▶ **Requirement**
Repeat exactly the lines below that lie between the line with "mat.diffuse_color = (*colour, 1)" and the line with "for side, x, y, top, width, length, yaw, roll", counting both of those lines as part of the answer.

*** The input Section Begins ***

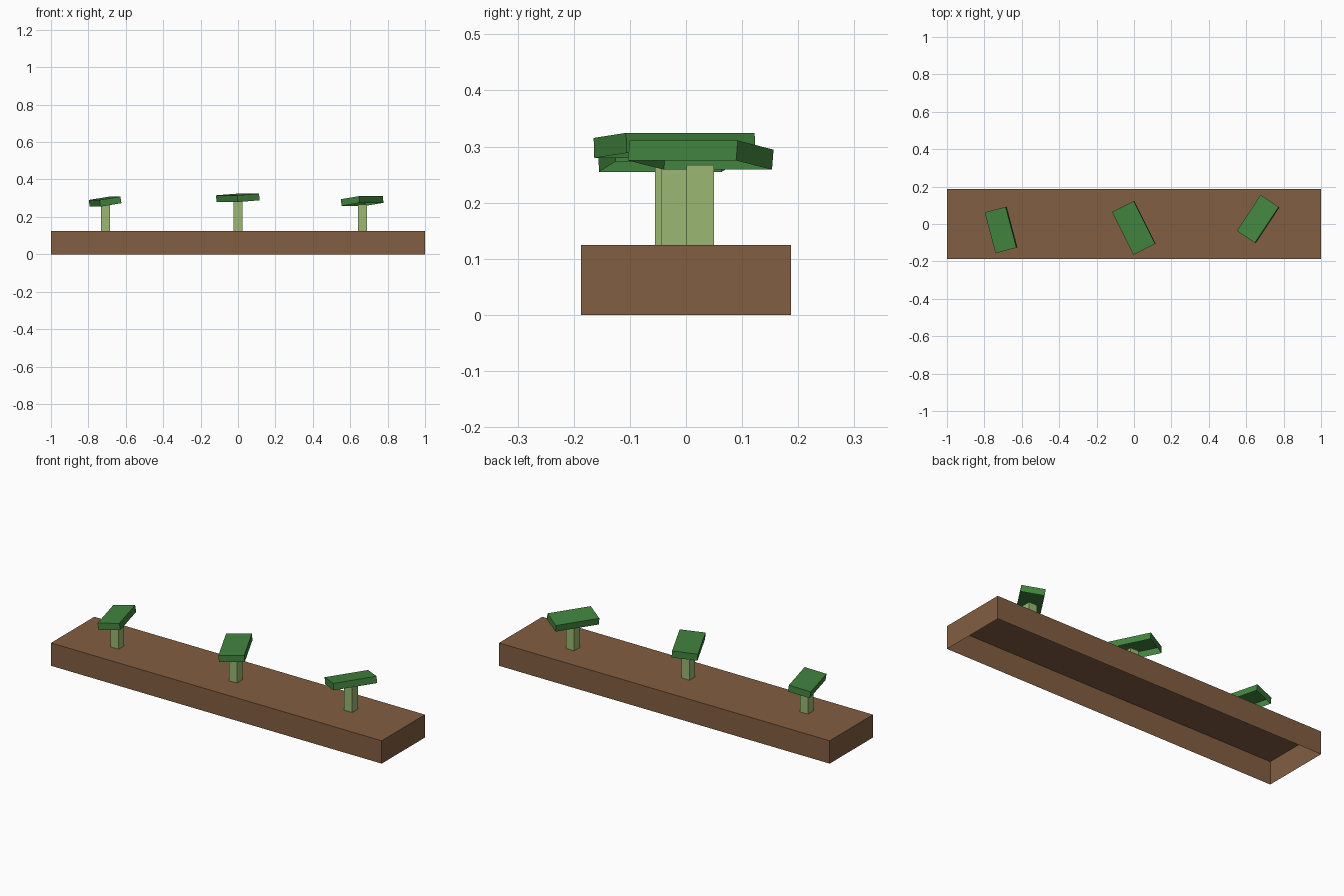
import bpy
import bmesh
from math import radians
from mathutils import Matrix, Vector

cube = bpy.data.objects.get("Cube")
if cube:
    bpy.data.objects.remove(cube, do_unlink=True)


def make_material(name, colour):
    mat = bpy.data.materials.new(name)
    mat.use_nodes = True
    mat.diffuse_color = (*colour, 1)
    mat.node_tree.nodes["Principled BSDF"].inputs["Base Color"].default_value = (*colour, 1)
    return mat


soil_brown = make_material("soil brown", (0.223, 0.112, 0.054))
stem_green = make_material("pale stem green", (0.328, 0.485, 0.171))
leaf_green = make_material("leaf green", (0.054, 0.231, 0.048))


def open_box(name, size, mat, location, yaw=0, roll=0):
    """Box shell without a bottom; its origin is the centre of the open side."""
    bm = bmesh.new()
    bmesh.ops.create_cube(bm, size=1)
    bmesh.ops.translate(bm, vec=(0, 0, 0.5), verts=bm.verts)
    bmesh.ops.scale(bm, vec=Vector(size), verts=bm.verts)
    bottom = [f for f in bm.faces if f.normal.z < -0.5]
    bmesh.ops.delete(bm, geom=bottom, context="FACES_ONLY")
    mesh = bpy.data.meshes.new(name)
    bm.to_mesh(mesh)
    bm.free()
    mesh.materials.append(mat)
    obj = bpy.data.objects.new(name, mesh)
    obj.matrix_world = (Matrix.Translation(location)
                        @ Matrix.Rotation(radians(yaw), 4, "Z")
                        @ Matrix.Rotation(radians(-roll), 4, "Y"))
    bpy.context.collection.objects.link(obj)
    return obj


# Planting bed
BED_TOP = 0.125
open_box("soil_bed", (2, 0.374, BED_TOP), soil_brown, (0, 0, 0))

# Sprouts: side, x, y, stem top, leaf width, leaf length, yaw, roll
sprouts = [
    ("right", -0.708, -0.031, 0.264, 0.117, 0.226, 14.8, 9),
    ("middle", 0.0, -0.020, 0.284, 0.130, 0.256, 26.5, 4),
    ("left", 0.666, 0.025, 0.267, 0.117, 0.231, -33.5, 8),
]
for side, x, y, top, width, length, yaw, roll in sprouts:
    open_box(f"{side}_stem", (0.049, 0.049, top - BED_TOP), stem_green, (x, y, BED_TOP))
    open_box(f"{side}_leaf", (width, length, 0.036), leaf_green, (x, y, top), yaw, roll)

*** The input Section Ends ***

▶ **Result for this task**
    mat.diffuse_color = (*colour, 1)
    mat.node_tree.nodes["Principled BSDF"].inputs["Base Color"].default_value = (*colour, 1)
    return mat


soil_brown = make_material("soil brown", (0.223, 0.112, 0.054))
stem_green = make_material("pale stem green", (0.328, 0.485, 0.171))
leaf_green = make_material("leaf green", (0.054, 0.231, 0.048))


def open_box(name, size, mat, location, yaw=0, roll=0):
    """Box shell without a bottom; its origin is the centre of the open side."""
    bm = bmesh.new()
    bmesh.ops.create_cube(bm, size=1)
    bmesh.ops.translate(bm, vec=(0, 0, 0.5), verts=bm.verts)
    bmesh.ops.scale(bm, vec=Vector(size), verts=bm.verts)
    bottom = [f for f in bm.faces if f.normal.z < -0.5]
    bmesh.ops.delete(bm, geom=bottom, context="FACES_ONLY")
    mesh = bpy.data.meshes.new(name)
    bm.to_mesh(mesh)
    bm.free()
    mesh.materials.append(mat)
    obj = bpy.data.objects.new(name, mesh)
    obj.matrix_world = (Matrix.Translation(location)
                        @ Matrix.Rotation(radians(yaw), 4, "Z")
                        @ Matrix.Rotation(radians(-roll), 4, "Y"))
    bpy.context.collection.objects.link(obj)
    return obj


# Planting bed
BED_TOP = 0.125
open_box("soil_bed", (2, 0.374, BED_TOP), soil_brown, (0, 0, 0))

# Sprouts: side, x, y, stem top, leaf width, leaf length, yaw, roll
sprouts = [
    ("right", -0.708, -0.031, 0.264, 0.117, 0.226, 14.8, 9),
    ("middle", 0.0, -0.020, 0.284, 0.130, 0.256, 26.5, 4),
    ("left", 0.666, 0.025, 0.267, 0.117, 0.231, -33.5, 8),
]
for side, x, y, top, width, length, yaw, roll in sprouts:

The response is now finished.